▶ _Your objective_:
In the copy, include no pictures. Reproduce the rest of the entries exactly.

++++ Data to process ++++

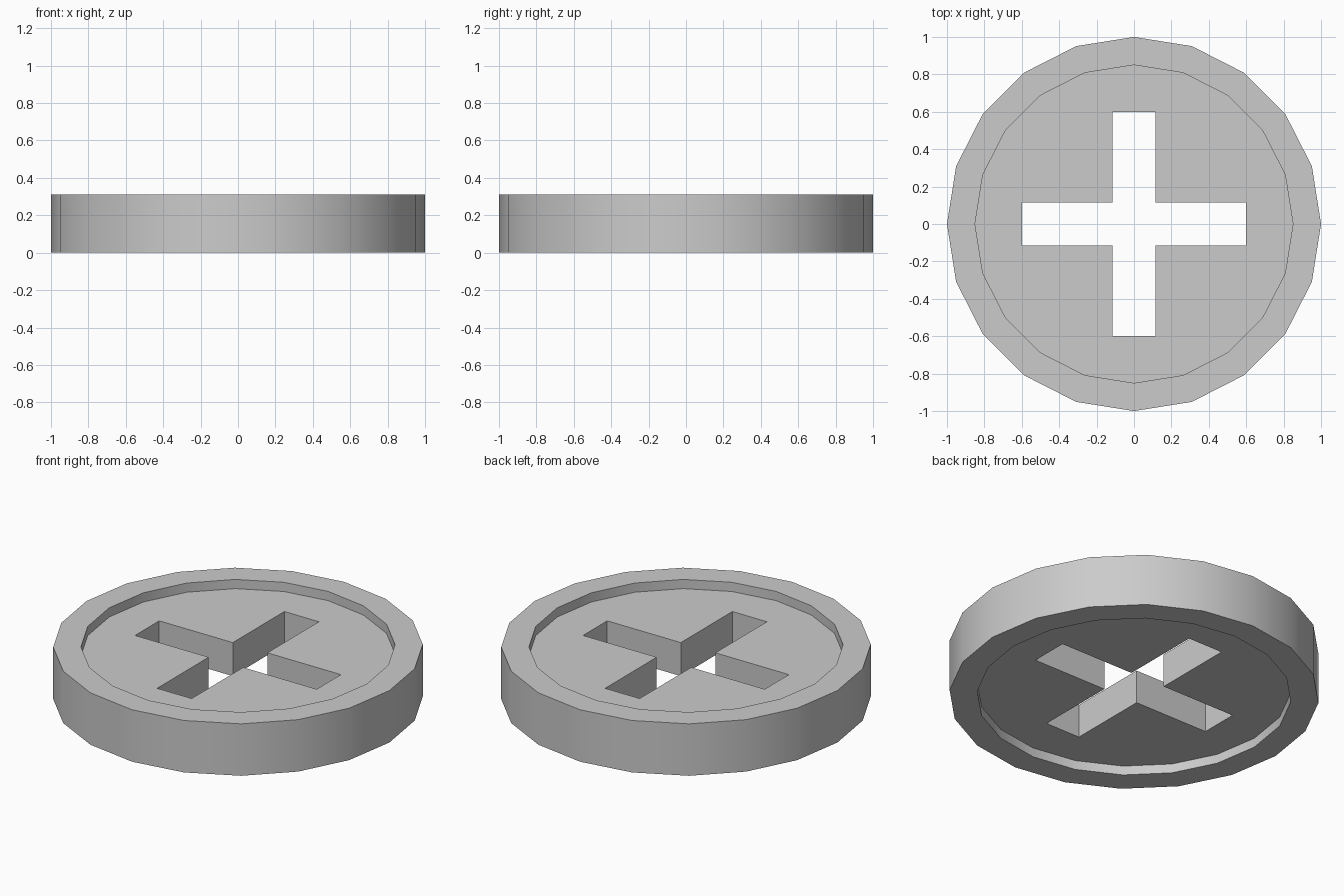
import bpy, bmesh, math

if "Cube" in bpy.data.objects:
    bpy.data.objects.remove(bpy.data.objects["Cube"])

HEIGHT = 0.31      # total thickness
RECESS = 0.055     # depth of the dish on each face
SIDES = 20


def prism(name, outline, z0, z1):
    """Solid made by extruding a flat outline from z0 to z1."""
    bm = bmesh.new()
    face = bm.faces.new([bm.verts.new((x, y, z0)) for x, y in outline])
    top = bmesh.ops.extrude_face_region(bm, geom=[face])["geom"]
    verts = [g for g in top if isinstance(g, bmesh.types.BMVert)]
    bmesh.ops.translate(bm, verts=verts, vec=(0, 0, z1 - z0))
    bmesh.ops.recalc_face_normals(bm, faces=bm.faces)
    mesh = bpy.data.meshes.new(name)
    bm.to_mesh(mesh)
    bm.free()
    obj = bpy.data.objects.new(name, mesh)
    bpy.context.collection.objects.link(obj)
    return obj


def ring(radius):
    return [(radius * math.cos(2 * math.pi * i / SIDES),
             radius * math.sin(2 * math.pi * i / SIDES)) for i in range(SIDES)]


def cross(reach, half):
    """Plus-shaped outline: one arm corner set turned four times."""
    pts = []
    for c, s in ((1, 0), (0, 1), (-1, 0), (0, -1)):
        for x, y in ((reach, -half), (reach, half), (half, half)):
            pts.append((c * x - s * y, s * x + c * y))
    return pts


# Main round body
disc = prism("slotted_disc", ring(1.0), 0, HEIGHT)

# Dished recess on both faces and the cross-shaped through slot
cutters = [
    prism("top_recess_cutter", ring(0.85), HEIGHT - RECESS, HEIGHT + 0.2),
    prism("bottom_recess_cutter", ring(0.85), -0.2, RECESS),
    prism("cross_slot_cutter", cross(0.6, 0.114), -0.3, HEIGHT + 0.3),
]
bpy.context.view_layer.objects.active = disc
disc.select_set(True)
for cutter in cutters:
    cutter.hide_render = True
    mod = disc.modifiers.new(cutter.name, 'BOOLEAN')
    mod.operation = 'DIFFERENCE'
    mod.solver = 'EXACT'
    mod.object = cutter
    bpy.ops.object.modifier_apply(modifier=mod.name)
    bpy.data.objects.remove(cutter)

# Smooth round walls, crisp rims and slot corners
bpy.ops.object.shade_smooth_by_angle(angle=math.radians(30))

++++

▶ _Answer space_:
import bpy, bmesh, math

if "Cube" in bpy.data.objects:
    bpy.data.objects.remove(bpy.data.objects["Cube"])

HEIGHT = 0.31      # total thickness
RECESS = 0.055     # depth of the dish on each face
SIDES = 20


def prism(name, outline, z0, z1):
    """Solid made by extruding a flat outline from z0 to z1."""
    bm = bmesh.new()
    face = bm.faces.new([bm.verts.new((x, y, z0)) for x, y in outline])
    top = bmesh.ops.extrude_face_region(bm, geom=[face])["geom"]
    verts = [g for g in top if isinstance(g, bmesh.types.BMVert)]
    bmesh.ops.translate(bm, verts=verts, vec=(0, 0, z1 - z0))
    bmesh.ops.recalc_face_normals(bm, faces=bm.faces)
    mesh = bpy.data.meshes.new(name)
    bm.to_mesh(mesh)
    bm.free()
    obj = bpy.data.objects.new(name, mesh)
    bpy.context.collection.objects.link(obj)
    return obj


def ring(radius):
    return [(radius * math.cos(2 * math.pi * i / SIDES),
             radius * math.sin(2 * math.pi * i / SIDES)) for i in range(SIDES)]


def cross(reach, half):
    """Plus-shaped outline: one arm corner set turned four times."""
    pts = []
    for c, s in ((1, 0), (0, 1), (-1, 0), (0, -1)):
        for x, y in ((reach, -half), (reach, half), (half, half)):
            pts.append((c * x - s * y, s * x + c * y))
    return pts


# Main round body
disc = prism("slotted_disc", ring(1.0), 0, HEIGHT)

# Dished recess on both faces and the cross-shaped through slot
cutters = [
    prism("top_recess_cutter", ring(0.85), HEIGHT - RECESS, HEIGHT + 0.2),
    prism("bottom_recess_cutter", ring(0.85), -0.2, RECESS),
    prism("cross_slot_cutter", cross(0.6, 0.114), -0.3, HEIGHT + 0.3),
]
bpy.context.view_layer.objects.active = disc
disc.select_set(True)
for cutter in cutters:
    cutter.hide_render = True
    mod = disc.modifiers.new(cutter.name, 'BOOLEAN')
    mod.operation = 'DIFFERENCE'
    mod.solver = 'EXACT'
    mod.object = cutter
    bpy.ops.object.modifier_apply(modifier=mod.name)
    bpy.data.objects.remove(cutter)

# Smooth round walls, crisp rims and slot corners
bpy.ops.object.shade_smooth_by_angle(angle=math.radians(30))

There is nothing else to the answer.